Cooking spray

Directions

1. Preheat oven to 375°

2. Weigh or lightly spoon flour into a dry measuring cup; level with a knife. Combine flour and next 5 ingredients (through salt) in a medium bowl

3. Place bananas in a large bowl; mash until smooth. Add sugar and next 5 ingredients (through egg white); stir until combined. Add flour mixture, stirring until combined. Stir in nuts and dried cranberries

4. Spread dough into a 13 x 9-inch metal baking pan coated with cooking spray. Bake at 375° for 22 minutes or until a wooden pick inserted in center comes out clean. Cool completely in pan on a wire rack. Cut into 16 bars.


Be healthy my friends!  

Enjoy your weekend and get outside and enjoy the fall :)

Credit to Cooking Light.

Thursday, October 6, 2016

A Penny For Your Thoughts - Releasing Aesthetic

“Life does not consist in an abundance of possessions.” – Luke 12:15b

The realization that stuff isn’t making me happy was bigger than it probably should have been for me lately.  I am in constant pursuit of more, but what if I get rid of a bunch of stuff then don’t replace the stuff I have left with anything until it breaks down? 

For me, this is revolutionary, and has removed so much pressure from my day to day life.  Bill and I really are trying to figure out what it looks like to reject consumerism, but still value supporting small businesses and that sometimes the passion for less stuff can be just as distracting as the passion for more.  Our journey in this world is always about finding balance.  We can spend our lives shopping and rearranging, but does that really accomplish anything?  Once you have furniture in a room, can’t you just let it be?  Do we need to redecorate seasonally?  Or is that just another way to spend money? These are the kinds of thoughts rolling around in my mind.
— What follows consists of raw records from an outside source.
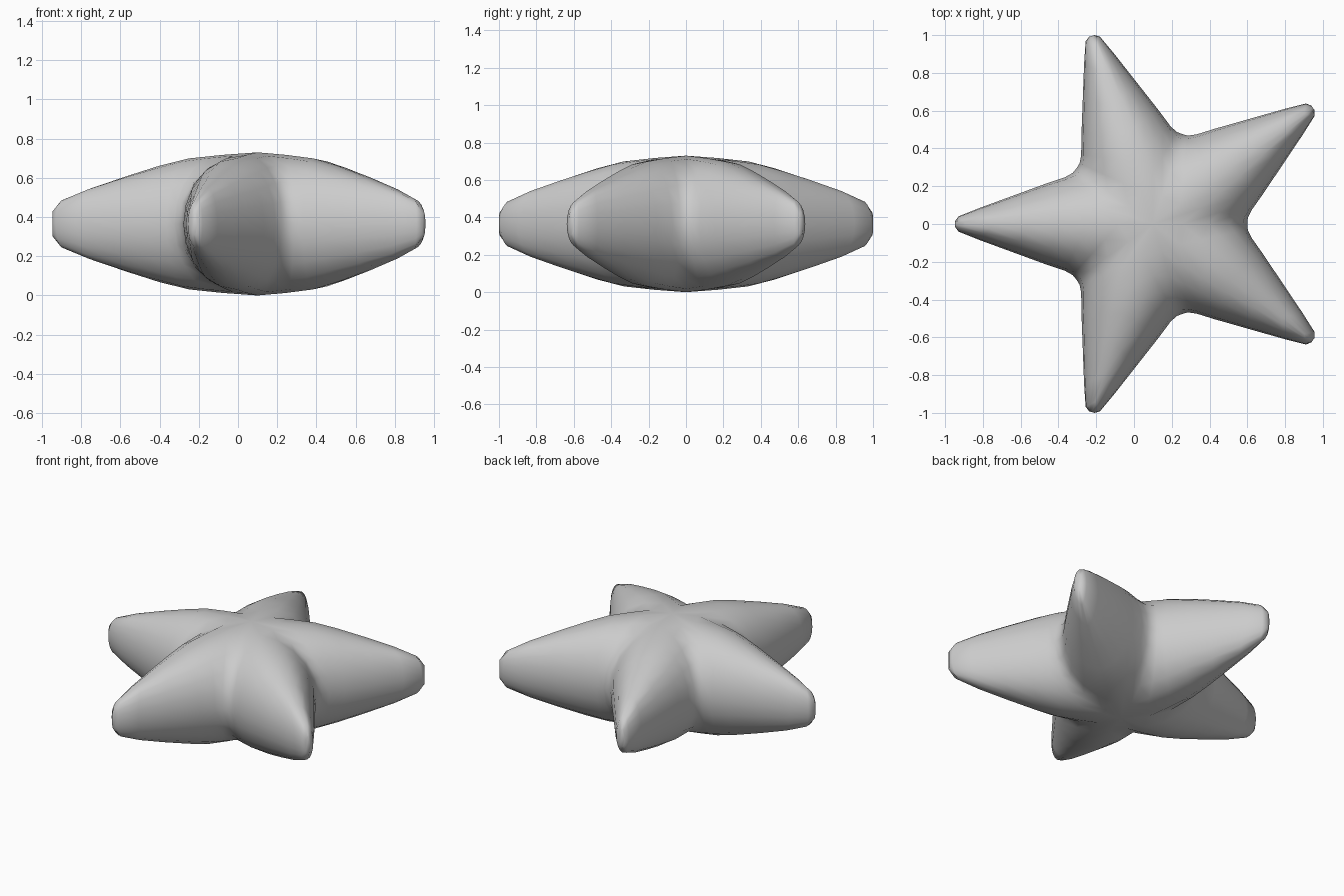
import bpy, bmesh
from math import sin, cos, tan, pi, radians

if "Cube" in bpy.data.objects:
    bpy.data.objects.remove(bpy.data.objects["Cube"])

CENTRE = (0.1, 0.0, 0.365)
SEGMENTS = 20

# Arm rings from tip to core: ridge radius, half height, side radius, half width
seam = 0.405
RINGS = [
    (1.047, 0.062, 1.047, 0.015),
    (0.99, 0.124, 1.03, 0.04),
    (0.84, 0.185, 0.92, 0.084),
    (0.66, 0.246, 0.74, 0.15),
    (0.50, 0.297, 0.56, 0.216),
    (0.35, 0.334, 0.465, 0.248),
    (0.18, 0.352, 0.425, 0.27),
    (0.0, 0.365, seam, seam * tan(radians(36))),
]


def add_arm(bm, angle):
    """One tapering arm with elliptical rings that tilt into the seams."""
    loops = []
    for ridge, height, side, width in RINGS:
        loop = []
        for i in range(SEGMENTS):
            t = 2 * pi * i / SEGMENTS
            x = ridge + (side - ridge) * abs(sin(t))
            y = width * sin(t)
            loop.append(bm.verts.new((
                CENTRE[0] + x * cos(angle) - y * sin(angle),
                CENTRE[1] + x * sin(angle) + y * cos(angle),
                CENTRE[2] + height * cos(t))))
        loops.append(loop)
    bm.faces.new(loops[0])
    for a, b in zip(loops, loops[1:]):
        for i in range(SEGMENTS):
            j = (i + 1) % SEGMENTS
            bm.faces.new((a[i], a[j], b[j], b[i]))


# Five arms welded into one starfish-like body
bm = bmesh.new()
for k in range(5):
    add_arm(bm, pi + k * 2 * pi / 5)
bmesh.ops.remove_doubles(bm, verts=bm.verts, dist=0.0005)
bmesh.ops.recalc_face_normals(bm, faces=bm.faces)
for f in bm.faces:
    f.smooth = True
mesh = bpy.data.meshes.new("star_body")
bm.to_mesh(mesh)
bm.free()
star = bpy.data.objects.new("star_body", mesh)
bpy.context.collection.objects.link(star)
My goal is first to serve the Lord and honor his commandments and secondarily to have friends, family and anyone who crosses our path feel comfortable with us and in our home and have it always feel like a place they are welcome and not judged.  Creating an environment people are comfortable in is not about having the prettiest things or the most aesthetically pleasing home, I think it is more about being present to what they need in the moment.  

I am releasing the aesthetic need for the cutest plates and prettiest serving dishes and remembering that it is more important to show care for their souls and their physical hunger than to post a picture to Instagram of how beautiful our meal is.  However, I do think there is something to be said for making every meal feel special and lighting candles and making a table beautiful for no reason, just because :)  I am just trying to remove the pressure to do so.  Every meal does not have to be colorful.  Every meal does not need to be photographed.  God knows I am guilty of this.  I am sure my husband will read this and praise the Lord for victory over this subject.  In true transparency, I might wrestle with not taking pictures of my food all the time.  However, like everything else, acknowledging the problem is the first step to addressing it.  I feel pathetic admitting that, but I don't want people to think my soapbox has nothing to do with me.  It is 100% my own problem.


Wow, sorry I am stringing you through this thought processing session.  I have SO much on my heart on this subject, and to be honest it is taking me by surprise.  

Come over for dinner and we can chat about it :)  Seriously.